Submitted by Columbia Basin Trust

Located close to Mount Robson and Jasper National Park, and a destination in its own right, the Village of Valemount is often on the route for tourists. With many overnight tours arriving weekly during busy peak seasons, tourists have a greater impact on peak water use in Valemount than the Village’s own 1018 residents.

There are two tourist seasons in Valemount: June to September, when traffic passes through on its way to or from the Rocky Mountains; and December to March, when winter adventurers descend on the Village to take advantage of nearby snowmobiling terrain.

“What we learned from Valemount’s data is that looks can be deceiving,” said Meredith Hamstead, Water Smart Coordinator. “At first, the data appears to show that peak water demand is caused by summer irrigation, but when you consider the number of hotel stays, a whole new picture of water use emerges and guides a more appropriate water conservation strategy.”

In an effort to understand the effects of tourism on Valemount’s water use, the Village hired a Water Smart Ambassador. Throughout summer 2013, the Ambassador inventoried water-using fixtures in 12 hotels. The results showed that hotels without low-flow fixtures used up to eight times more water than those with low-flow fixtures, and that as much as 2.5 million litres of water could be saved annually by replacing outdated and inefficient toilets with low-flow models in all hotels. Even more water could be conserved if faucet aerators and low-flow shower heads were installed.

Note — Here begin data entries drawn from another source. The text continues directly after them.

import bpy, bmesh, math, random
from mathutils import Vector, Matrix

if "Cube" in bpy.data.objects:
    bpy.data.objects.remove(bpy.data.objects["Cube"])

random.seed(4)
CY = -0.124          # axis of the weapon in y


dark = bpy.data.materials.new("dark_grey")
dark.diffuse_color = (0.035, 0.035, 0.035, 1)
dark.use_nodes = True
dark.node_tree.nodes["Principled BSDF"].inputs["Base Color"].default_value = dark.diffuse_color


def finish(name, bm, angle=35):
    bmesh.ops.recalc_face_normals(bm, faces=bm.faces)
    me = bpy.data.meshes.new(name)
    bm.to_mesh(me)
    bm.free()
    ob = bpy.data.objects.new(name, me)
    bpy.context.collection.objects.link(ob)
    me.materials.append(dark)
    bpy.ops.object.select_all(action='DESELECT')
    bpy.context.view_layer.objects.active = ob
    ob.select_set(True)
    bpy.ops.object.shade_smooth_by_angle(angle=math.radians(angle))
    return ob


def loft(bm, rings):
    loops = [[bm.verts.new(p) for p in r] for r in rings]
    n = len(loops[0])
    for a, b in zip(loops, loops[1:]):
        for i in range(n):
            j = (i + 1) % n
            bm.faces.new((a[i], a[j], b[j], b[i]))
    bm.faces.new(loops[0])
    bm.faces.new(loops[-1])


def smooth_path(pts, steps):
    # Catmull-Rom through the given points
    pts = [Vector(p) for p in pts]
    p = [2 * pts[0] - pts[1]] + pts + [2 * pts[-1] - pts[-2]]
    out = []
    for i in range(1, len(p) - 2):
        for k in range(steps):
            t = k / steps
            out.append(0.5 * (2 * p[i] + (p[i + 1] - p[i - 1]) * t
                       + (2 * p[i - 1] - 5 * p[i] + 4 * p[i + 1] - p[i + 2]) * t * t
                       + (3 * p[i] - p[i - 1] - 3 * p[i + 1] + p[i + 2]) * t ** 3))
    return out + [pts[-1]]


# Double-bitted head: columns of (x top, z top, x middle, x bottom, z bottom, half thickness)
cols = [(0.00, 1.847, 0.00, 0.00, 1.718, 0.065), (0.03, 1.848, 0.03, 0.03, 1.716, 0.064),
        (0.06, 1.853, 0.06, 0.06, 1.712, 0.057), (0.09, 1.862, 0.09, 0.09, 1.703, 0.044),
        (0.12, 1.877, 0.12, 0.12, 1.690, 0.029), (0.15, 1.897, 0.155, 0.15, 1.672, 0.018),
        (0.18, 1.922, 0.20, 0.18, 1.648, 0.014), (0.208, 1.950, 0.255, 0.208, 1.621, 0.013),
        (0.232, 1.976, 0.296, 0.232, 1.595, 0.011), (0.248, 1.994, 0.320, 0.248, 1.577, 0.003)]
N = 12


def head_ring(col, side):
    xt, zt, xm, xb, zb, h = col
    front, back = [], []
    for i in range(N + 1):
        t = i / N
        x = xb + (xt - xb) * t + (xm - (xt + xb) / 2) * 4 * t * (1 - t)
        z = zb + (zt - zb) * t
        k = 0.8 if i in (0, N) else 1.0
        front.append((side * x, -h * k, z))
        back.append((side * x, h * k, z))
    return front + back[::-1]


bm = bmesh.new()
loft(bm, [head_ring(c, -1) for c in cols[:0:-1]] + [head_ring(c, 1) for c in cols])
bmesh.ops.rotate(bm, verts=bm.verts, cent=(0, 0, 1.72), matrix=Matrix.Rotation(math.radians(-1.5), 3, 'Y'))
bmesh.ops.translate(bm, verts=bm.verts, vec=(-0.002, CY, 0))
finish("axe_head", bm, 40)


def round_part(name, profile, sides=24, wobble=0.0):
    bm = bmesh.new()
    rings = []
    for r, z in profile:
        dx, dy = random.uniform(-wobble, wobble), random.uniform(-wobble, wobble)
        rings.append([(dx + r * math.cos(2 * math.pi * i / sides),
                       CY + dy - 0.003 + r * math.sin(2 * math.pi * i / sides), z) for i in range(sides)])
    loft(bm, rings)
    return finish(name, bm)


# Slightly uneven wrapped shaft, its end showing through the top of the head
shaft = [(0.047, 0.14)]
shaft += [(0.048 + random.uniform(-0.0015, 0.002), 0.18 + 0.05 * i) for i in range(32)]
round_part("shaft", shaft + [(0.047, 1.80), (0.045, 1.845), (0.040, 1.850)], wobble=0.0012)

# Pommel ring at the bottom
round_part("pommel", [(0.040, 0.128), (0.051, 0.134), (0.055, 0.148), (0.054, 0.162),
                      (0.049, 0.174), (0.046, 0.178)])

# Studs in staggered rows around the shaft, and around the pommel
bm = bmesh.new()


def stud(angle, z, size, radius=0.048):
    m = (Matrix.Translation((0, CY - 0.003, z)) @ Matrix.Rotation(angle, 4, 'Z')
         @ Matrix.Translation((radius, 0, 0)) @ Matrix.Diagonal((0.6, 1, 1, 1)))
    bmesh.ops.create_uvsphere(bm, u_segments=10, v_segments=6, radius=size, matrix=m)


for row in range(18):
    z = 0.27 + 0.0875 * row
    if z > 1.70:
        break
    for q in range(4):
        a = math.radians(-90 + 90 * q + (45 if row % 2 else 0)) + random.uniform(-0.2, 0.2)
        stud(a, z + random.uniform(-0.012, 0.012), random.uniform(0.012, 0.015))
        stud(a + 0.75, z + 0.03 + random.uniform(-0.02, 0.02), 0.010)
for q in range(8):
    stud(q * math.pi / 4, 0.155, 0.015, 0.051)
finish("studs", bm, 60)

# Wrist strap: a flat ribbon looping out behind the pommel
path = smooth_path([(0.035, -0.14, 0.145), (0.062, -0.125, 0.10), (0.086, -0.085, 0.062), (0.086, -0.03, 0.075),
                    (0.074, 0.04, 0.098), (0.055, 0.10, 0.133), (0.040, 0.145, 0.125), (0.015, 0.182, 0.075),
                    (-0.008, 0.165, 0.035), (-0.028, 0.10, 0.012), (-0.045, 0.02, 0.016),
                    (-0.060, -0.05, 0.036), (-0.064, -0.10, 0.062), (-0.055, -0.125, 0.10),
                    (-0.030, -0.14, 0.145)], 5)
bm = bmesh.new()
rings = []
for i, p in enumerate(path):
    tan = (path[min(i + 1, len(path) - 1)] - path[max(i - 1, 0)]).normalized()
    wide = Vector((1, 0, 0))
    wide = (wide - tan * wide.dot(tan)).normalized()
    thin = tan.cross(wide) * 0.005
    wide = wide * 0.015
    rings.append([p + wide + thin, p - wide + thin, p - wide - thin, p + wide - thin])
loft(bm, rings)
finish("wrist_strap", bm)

This information suggests a number of possible scenarios. For example, the Village might consider a low-flow toilet rebate program, or could speak with hotel owners about other incentives that might get them to switch out their toilets.

This case study demonstrates that there is no such thing as a one-size-fits-all water conservation strategy. Every community needs to first understand when, how, and by whom water is being used, and then choose water conservation strategies that specifically address those uses and users.

The Water Smart Ambassador Program is partially funded by Columbia Basin Trust. The Columbia Basin Water Smart Initiative (Water Smart) is a regional water conservation initiative that provides support to participating regional districts, municipalities and First Nations to assess and address their local water conservation needs and plan for the most locally effective actions to reduce community-wide water consumption. Water Smart is working to achieve a 20 per cent reduction in gross community water consumption among participating communities by 2015. Learn more on Water Smart’s website.